> _What you should do_
Count the lines containing "name" in the entries underneath, and state that count without anything else.

> _Data under study_
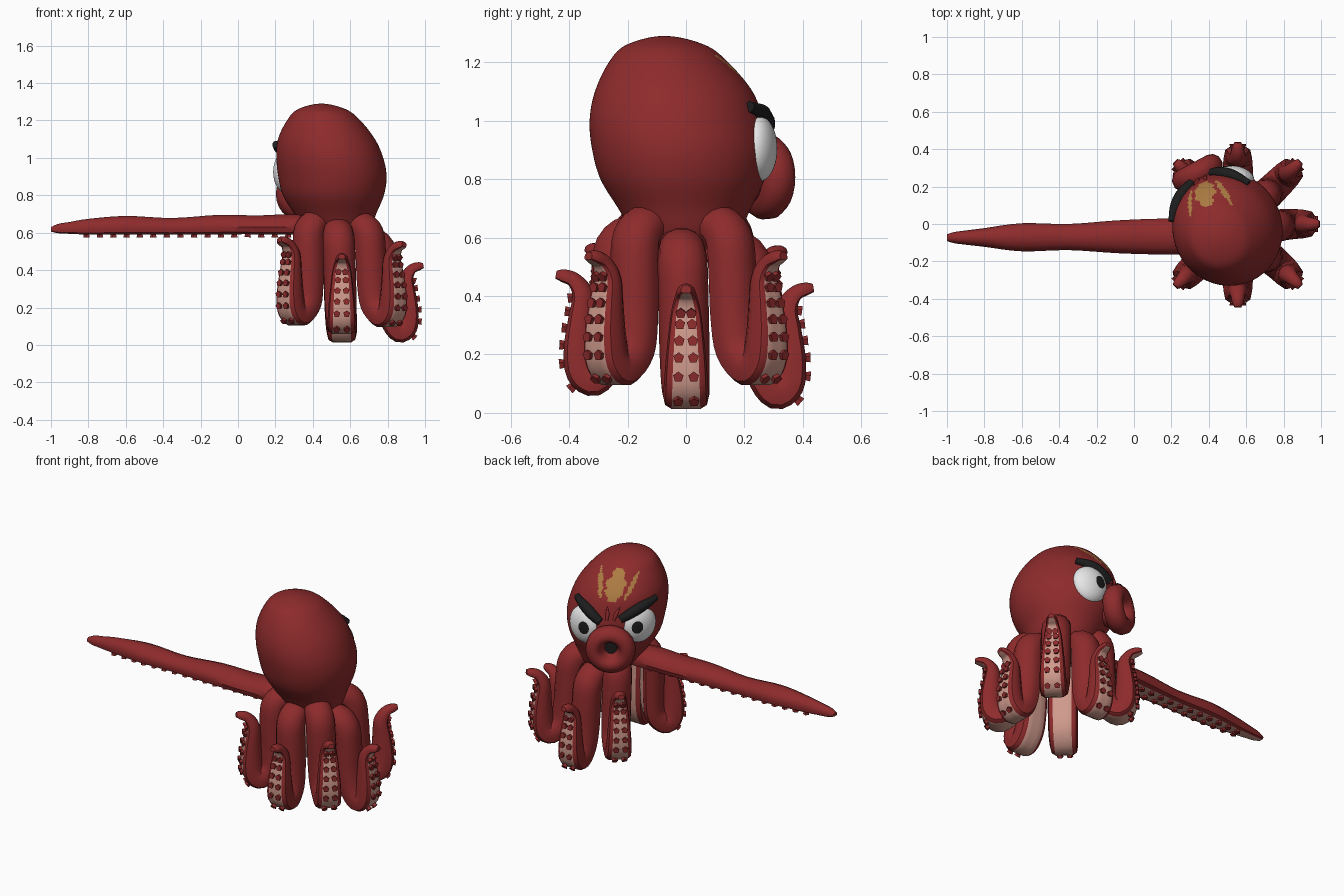
import bpy, bmesh, math
from mathutils import Vector, Matrix

old = bpy.data.objects.get("Cube")
if old:
    bpy.data.objects.remove(old, do_unlink=True)


def material(name, rgb):
    m = bpy.data.materials.new(name)
    m.use_nodes = True
    m.diffuse_color = (*rgb, 1)
    m.node_tree.nodes["Principled BSDF"].inputs["Base Color"].default_value = (*rgb, 1)
    return m


RED = material("red_skin", (0.27, 0.024, 0.025))
PINK = material("pale_underside", (0.62, 0.32, 0.26))
WHITE = material("eye_white", (0.8, 0.8, 0.8))
BLACK = material("black", (0.012, 0.012, 0.012))
GOLD = material("gold_mark", (0.42, 0.2, 0.055))


def finish(bm, name, mats, angle=40):
    bmesh.ops.recalc_face_normals(bm, faces=bm.faces)
    me = bpy.data.meshes.new(name)
    bm.to_mesh(me)
    bm.free()
    for m in mats:
        me.materials.append(m)
    ob = bpy.data.objects.new(name, me)
    bpy.context.collection.objects.link(ob)
    bpy.ops.object.select_all(action='DESELECT')
    ob.select_set(True)
    bpy.context.view_layer.objects.active = ob
    bpy.ops.object.shade_smooth_by_angle(angle=math.radians(angle))


def spline(pts, steps, after=None):
    """Catmull-Rom samples as (segment, vector)."""
    p = [Vector(q) for q in pts]
    p = [p[0] * 2 - p[1]] + p + [Vector(after) if after else p[-1] * 2 - p[-2]]
    out = []
    for i in range(1, len(p) - 2):
        a, b, c, d = p[i - 1:i + 3]
        for k in range(steps):
            t = k / steps
            out.append((i - 1, (b * 2 + (c - a) * t + (a * 2 - b * 5 + c * 4 - d) * t * t
                                + (b * 3 - a - c * 3 + d) * t ** 3) / 2))
    out.append((len(pts) - 1, Vector(pts[-1])))
    return out


def skin(bm, rings, rule=lambda f, k: 0):
    """Bridge rings of points into a closed body; the rule picks the material."""
    vs = [[bm.verts.new(co) for co in ring] for ring in rings]
    n = len(vs[0])
    for a, b in zip(vs, vs[1:]):
        for k in range(n):
            f = bm.faces.new((a[k], a[(k + 1) % n], b[(k + 1) % n], b[k]))
            f.material_index = rule(f, k)
    bm.faces.new(vs[0])
    return bm.faces.new(vs[-1])


# Head: leaning egg, a little longer front to back; rows are z, centre x, centre y, radius
FACE = math.radians(118)
FORWARD = Vector((math.cos(FACE), math.sin(FACE), 0))
ACROSS = Vector((-FORWARD.y, FORWARD.x, 0))
PROFILE = [(0.56, 0.54, 0, 0.12), (0.61, 0.535, 0, 0.175), (0.7, 0.52, -0.005, 0.225),
           (0.8, 0.51, -0.012, 0.278), (0.9, 0.505, -0.02, 0.298), (1.0, 0.491, -0.033, 0.294),
           (1.1, 0.473, -0.042, 0.267), (1.2, 0.458, -0.06, 0.202), (1.26, 0.448, -0.07, 0.132),
           (1.29, 0.446, -0.075, 0.002)]
rows = [v for s, v in spline(PROFILE, 9, (1.26, 0.446, -0.08, -0.132))]


def head_row(z):
    for a, b in zip(rows, rows[1:]):
        if z <= b[0]:
            return a.lerp(b, max(0, (z - a[0]) / (b[0] - a[0])))
    return rows[-1]


def row_point(row, turn, lift=0.0):
    z, cx, cy, r = row
    return (Vector((cx, cy, z)) + FORWARD * (r * 1.025 + lift) * math.cos(turn)
            + ACROSS * (r * 0.955 + lift) * math.sin(turn))


def on_head(offset_deg, z, lift=0.0):
    return row_point(head_row(z), math.radians(offset_deg), lift)


def head_colour(f, k):
    c = f.calc_center_median()
    z, cx, cy, r = head_row(c.z)
    d = c - Vector((cx, cy, z))
    side = abs(d.dot(ACROSS) + 0.027)
    if d.dot(FORWARD) < 0 or not 1.08 < z < 1.235:
        return 0
    t = (z - 1.08) / 0.155
    blob = side < 0.022 + 0.035 * math.sin(math.pi * min(1, t * 1.05)) - 0.006 * math.sin(t * 19)
    prong = 0.05 < t < 0.93 and abs(side - 0.07 - 0.045 * t) < 0.016 * math.sin(math.pi * t)
    return int(blob or prong)


bm = bmesh.new()
turns = [math.tau * k / 120 for k in range(120)]
skin(bm, [[row_point(v, a) for a in turns] for v in rows], head_colour)
finish(bm, "head", [RED, GOLD])


# Arms: D-shaped sweep in a vertical plane, rows are reach, height, half width, thickness
def arm(name, pts, origin, angle, first_sucker, gap, lean):
    out = Vector((math.cos(angle), math.sin(angle), 0))
    side = Vector((-out.y, out.x, 0))
    up = Vector((0, 0, 1))
    path = spline(pts, 4)
    sides = 14
    rings, cups, run = [], [], 0.0
    for i, (seg, v) in enumerate(path):
        a, b = path[max(0, i - 1)][1], path[min(len(path) - 1, i + 1)][1]
        t = Vector((b[0] - a[0], b[1] - a[1])).normalized()
        under = out * t.y - up * t.x
        c = Vector(origin) + out * v[0] + up * v[1] + Vector(lean) * max(0, 1 - i / 24)
        ring = []
        for k in range(sides):
            q = math.tau * (k + 0.5) / sides
            ring.append(c + side * math.sin(q) * v[2] + under * min(math.cos(q), 0.6) * v[3])
        rings.append(ring)
        if i and first_sucker <= seg < len(pts) - 3:
            prev = path[i - 1][1]
            step = math.hypot(v[0] - prev[0], v[1] - prev[1])
            run += step
            while run > gap:
                run -= gap
                w = v.lerp(prev, run / step)
                base = Vector(origin) + out * w[0] + up * w[1] + under * (0.6 * w[3] + 0.006)
                for s in (-1, 1):
                    cups.append((base + side * s * 0.36 * w[2], under))
    bm = bmesh.new()
    skin(bm, rings, lambda f, k: int(k in (0, sides - 1, sides - 2)))
    for p, under in cups:
        m = Matrix((side, under.cross(side), under)).transposed().to_4x4()
        m.translation = p
        bmesh.ops.create_cone(bm, cap_ends=True, segments=5, radius1=0.015,
                              radius2=0.019, depth=0.02, matrix=m)
    finish(bm, name, [RED, PINK], 35)


CURL = [(0.03, 0.53, 0.05, 0.05), (0.15, 0.565, 0.076, 0.07), (0.222, 0.52, 0.085, 0.08),
        (0.235, 0.40, 0.086, 0.083), (0.24, 0.25, 0.086, 0.083), (0.26, 0.13, 0.084, 0.083),
        (0.312, 0.064, 0.08, 0.085), (0.36, 0.095, 0.076, 0.085), (0.372, 0.18, 0.07, 0.077),
        (0.366, 0.28, 0.06, 0.062), (0.36, 0.36, 0.05, 0.048), (0.385, 0.41, 0.038, 0.034),
        (0.422, 0.427, 0.03, 0.028), (0.446, 0.432, 0.018, 0.017)]
# angle, lift of the whole arm, reach and height of the curled end
ARMS = {"left": (0, 0, 0.98, 0.97), "back_left": (45, 0.08, 1.06, 1.06), "back": (90, 0, 0.98, 0.98),
        "back_right": (135, 0.09, 1.06, 1.08), "front_right": (225, 0.09, 1.06, 1.1),
        "front": (270, 0.045, 1, 0.98), "front_left": (315, 0.08, 1.06, 1.06)}
for name, (deg, lift, reach, tall) in ARMS.items():
    pts = []
    for i, (r, z, w, t) in enumerate(CURL):
        if i > 5:
            r, z = r * reach, 0.055 + (z - 0.055) * tall
        pts.append((r, z + lift, w, t))
    arm(name + "_arm", pts, (0.555, 0, 0), math.radians(deg), 6, 0.056, (-0.025, -0.018, 0))

LONG = [(0.1, 0.62, 0.08, 0.06), (0.255, 0.631, 0.095, 0.069), (0.45, 0.63, 0.095, 0.064),
        (0.655, 0.631, 0.087, 0.066), (0.905, 0.624, 0.07, 0.056), (1.155, 0.628, 0.075, 0.063),
        (1.355, 0.622, 0.05, 0.053), (1.455, 0.618, 0.038, 0.04), (1.515, 0.616, 0.03, 0.032),
        (1.555, 0.615, 0.018, 0.015)]
arm("outstretched_arm", LONG, (0.555, -0.065, 0), math.radians(180.3), 1, 0.072, (0, 0, 0))

# Mouth: flared tube turned around the facing direction
centre = Vector((0.337, 0.278, 0.807))
LIPS = [(-0.14, 0.08), (-0.065, 0.088), (-0.055, 0.125), (-0.02, 0.145), (0.02, 0.142),
        (0.045, 0.12), (0.055, 0.09), (0.045, 0.065), (0.02, 0.05), (-0.02, 0.036)]
bm = bmesh.new()
hole = skin(bm, [[centre + FORWARD * d + ACROSS * r * math.cos(a) + Vector((0, 0, r * math.sin(a)))
                  for a in turns[::5]] for d, r in LIPS])
hole.material_index = 1
finish(bm, "mouth", [RED, BLACK], 60)


# Brows and frown lines: tapered tubes lying on the head
def ridge(name, points, radii, mat):
    cu = bpy.data.curves.new(name, 'CURVE')
    cu.dimensions = '3D'
    cu.bevel_depth = 1.0
    cu.bevel_resolution = 2
    cu.use_fill_caps = True
    sp = cu.splines.new('POLY')
    sp.points.add(len(points) - 1)
    for p, co, r in zip(sp.points, points, radii):
        p.co = (*co, 1)
        p.radius = r
    cu.materials.append(mat)
    bpy.context.collection.objects.link(bpy.data.objects.new(name, cu))


for label, s in (("left", -1), ("right", 1)):
    ts = [i / 8 for i in range(9)]
    ridge(label + "_brow",
          [on_head(s * (11 + 44 * t) - 2, 0.97 + 0.012 * s + 0.09 * t + 0.015 * math.sin(math.pi * t),
                   0.008) for t in ts],
          [0.02 + 0.013 * math.sin(math.pi * min(1, t + 0.1)) for t in ts], BLACK)
    ridge(label + "_frown_line", [on_head(s * a - 2, z) for a, z in ((4, 0.97), (5, 1.01), (8, 1.05))],
          [0.008, 0.012, 0.003], RED)

    # Eye: flattened ball, its pole turned inward carries the pupil
    bm = bmesh.new()
    bmesh.ops.create_uvsphere(bm, u_segments=28, v_segments=27, radius=1)
    for f in bm.faces:
        f.material_index = int(f.calc_center_median().z > math.cos(math.radians(19)))
    a = FACE + math.radians(s * 37)
    normal = Vector((math.cos(a), math.sin(a), 0.0))
    lateral = Vector((-normal.y, normal.x, 0))
    basis = Matrix((lateral, Vector((0, 0, 1)), normal)).transposed().to_4x4()
    basis.translation = on_head(s * 37, 0.914 + 0.01 * s, -0.027)
    look = Matrix.Rotation(math.radians(-s * 24), 4, 'Y') @ Matrix.Rotation(math.radians(-3), 4, 'X')
    bm.transform(basis @ Matrix.Diagonal((0.107, 0.114, 0.062, 1)) @ look)
    finish(bm, label + "_eye", [WHITE, BLACK], 60)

> _Response for this exercise_
12